◆ Task goal: In the entries that follow, find the word "outline" and report each line it is on.

◆ Recorded data:
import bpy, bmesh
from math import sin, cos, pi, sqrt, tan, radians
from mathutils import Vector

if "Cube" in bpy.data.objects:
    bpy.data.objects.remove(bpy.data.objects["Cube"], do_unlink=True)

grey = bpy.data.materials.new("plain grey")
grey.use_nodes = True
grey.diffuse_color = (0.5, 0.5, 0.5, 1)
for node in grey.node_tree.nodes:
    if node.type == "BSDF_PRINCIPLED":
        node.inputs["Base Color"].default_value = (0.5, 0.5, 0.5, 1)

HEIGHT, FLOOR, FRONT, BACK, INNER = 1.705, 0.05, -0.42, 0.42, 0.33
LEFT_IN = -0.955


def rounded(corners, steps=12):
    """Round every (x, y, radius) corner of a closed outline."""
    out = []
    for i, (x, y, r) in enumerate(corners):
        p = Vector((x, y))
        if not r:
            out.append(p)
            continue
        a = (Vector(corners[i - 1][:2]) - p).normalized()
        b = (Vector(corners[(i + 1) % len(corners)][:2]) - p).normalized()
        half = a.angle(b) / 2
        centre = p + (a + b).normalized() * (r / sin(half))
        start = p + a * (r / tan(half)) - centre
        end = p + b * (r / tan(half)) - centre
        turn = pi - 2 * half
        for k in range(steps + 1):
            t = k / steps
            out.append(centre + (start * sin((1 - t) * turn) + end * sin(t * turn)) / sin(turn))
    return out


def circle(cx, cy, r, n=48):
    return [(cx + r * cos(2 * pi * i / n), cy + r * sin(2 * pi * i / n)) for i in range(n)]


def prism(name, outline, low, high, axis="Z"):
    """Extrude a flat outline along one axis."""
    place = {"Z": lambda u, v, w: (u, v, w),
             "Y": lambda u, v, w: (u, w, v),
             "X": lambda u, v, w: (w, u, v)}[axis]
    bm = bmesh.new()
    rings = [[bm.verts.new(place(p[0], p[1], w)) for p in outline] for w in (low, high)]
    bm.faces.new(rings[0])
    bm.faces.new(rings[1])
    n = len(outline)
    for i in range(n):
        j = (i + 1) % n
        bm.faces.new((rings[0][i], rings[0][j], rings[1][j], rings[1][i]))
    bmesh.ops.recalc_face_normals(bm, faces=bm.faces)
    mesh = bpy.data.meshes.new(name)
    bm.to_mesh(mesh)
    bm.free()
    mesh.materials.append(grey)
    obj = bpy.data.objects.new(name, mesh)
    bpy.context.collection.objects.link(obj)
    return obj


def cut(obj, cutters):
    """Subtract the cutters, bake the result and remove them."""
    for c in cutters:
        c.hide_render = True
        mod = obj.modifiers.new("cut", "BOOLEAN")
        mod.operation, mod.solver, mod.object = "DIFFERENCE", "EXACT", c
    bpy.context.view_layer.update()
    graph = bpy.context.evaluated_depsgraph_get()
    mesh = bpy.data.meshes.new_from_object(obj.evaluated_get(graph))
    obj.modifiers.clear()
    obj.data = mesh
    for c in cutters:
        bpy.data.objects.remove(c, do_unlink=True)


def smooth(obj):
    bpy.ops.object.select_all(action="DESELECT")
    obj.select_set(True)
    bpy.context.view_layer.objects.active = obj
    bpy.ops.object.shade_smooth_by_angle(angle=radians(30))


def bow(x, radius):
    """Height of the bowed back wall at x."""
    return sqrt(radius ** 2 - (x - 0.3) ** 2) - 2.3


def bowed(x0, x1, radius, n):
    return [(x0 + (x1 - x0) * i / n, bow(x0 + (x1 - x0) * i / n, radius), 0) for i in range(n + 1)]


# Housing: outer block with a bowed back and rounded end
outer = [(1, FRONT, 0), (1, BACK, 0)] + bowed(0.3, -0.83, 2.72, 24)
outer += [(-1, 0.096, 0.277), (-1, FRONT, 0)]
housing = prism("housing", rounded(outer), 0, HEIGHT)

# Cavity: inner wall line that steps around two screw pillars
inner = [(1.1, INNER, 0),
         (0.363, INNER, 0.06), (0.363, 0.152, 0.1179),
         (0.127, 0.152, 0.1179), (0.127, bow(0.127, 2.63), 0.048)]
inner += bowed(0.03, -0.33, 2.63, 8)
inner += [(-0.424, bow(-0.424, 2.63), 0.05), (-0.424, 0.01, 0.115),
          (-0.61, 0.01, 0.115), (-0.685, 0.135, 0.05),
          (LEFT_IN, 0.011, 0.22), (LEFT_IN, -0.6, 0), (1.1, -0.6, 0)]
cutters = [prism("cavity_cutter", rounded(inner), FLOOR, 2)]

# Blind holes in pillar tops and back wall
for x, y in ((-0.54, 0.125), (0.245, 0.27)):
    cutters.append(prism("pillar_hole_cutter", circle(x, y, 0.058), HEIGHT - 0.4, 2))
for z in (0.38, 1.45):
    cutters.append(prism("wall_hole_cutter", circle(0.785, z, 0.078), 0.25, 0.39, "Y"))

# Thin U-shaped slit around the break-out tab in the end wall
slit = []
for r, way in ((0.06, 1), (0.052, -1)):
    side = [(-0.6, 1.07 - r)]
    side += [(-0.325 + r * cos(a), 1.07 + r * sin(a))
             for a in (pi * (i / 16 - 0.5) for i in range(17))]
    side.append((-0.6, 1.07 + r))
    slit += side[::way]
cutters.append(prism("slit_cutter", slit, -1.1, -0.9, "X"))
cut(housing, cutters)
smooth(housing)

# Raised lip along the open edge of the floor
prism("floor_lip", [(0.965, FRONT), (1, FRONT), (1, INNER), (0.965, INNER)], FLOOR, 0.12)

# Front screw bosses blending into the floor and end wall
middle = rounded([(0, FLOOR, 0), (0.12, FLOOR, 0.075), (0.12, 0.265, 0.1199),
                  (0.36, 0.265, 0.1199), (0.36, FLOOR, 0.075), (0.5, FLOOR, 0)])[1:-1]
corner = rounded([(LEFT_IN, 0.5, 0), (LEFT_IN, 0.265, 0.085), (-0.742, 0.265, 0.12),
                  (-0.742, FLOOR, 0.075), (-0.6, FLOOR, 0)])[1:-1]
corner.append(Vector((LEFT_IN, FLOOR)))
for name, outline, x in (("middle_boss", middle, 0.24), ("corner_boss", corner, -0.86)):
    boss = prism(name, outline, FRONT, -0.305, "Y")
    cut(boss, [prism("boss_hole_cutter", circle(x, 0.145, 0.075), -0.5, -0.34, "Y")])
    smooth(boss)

◆ Response for this exercise:
    """Round every (x, y, radius) corner of a closed outline."""
def prism(name, outline, low, high, axis="Z"):
    """Extrude a flat outline along one axis."""
    rings = [[bm.verts.new(place(p[0], p[1], w)) for p in outline] for w in (low, high)]
    n = len(outline)
for name, outline, x in (("middle_boss", middle, 0.24), ("corner_boss", corner, -0.86)):
    boss = prism(name, outline, FRONT, -0.305, "Y")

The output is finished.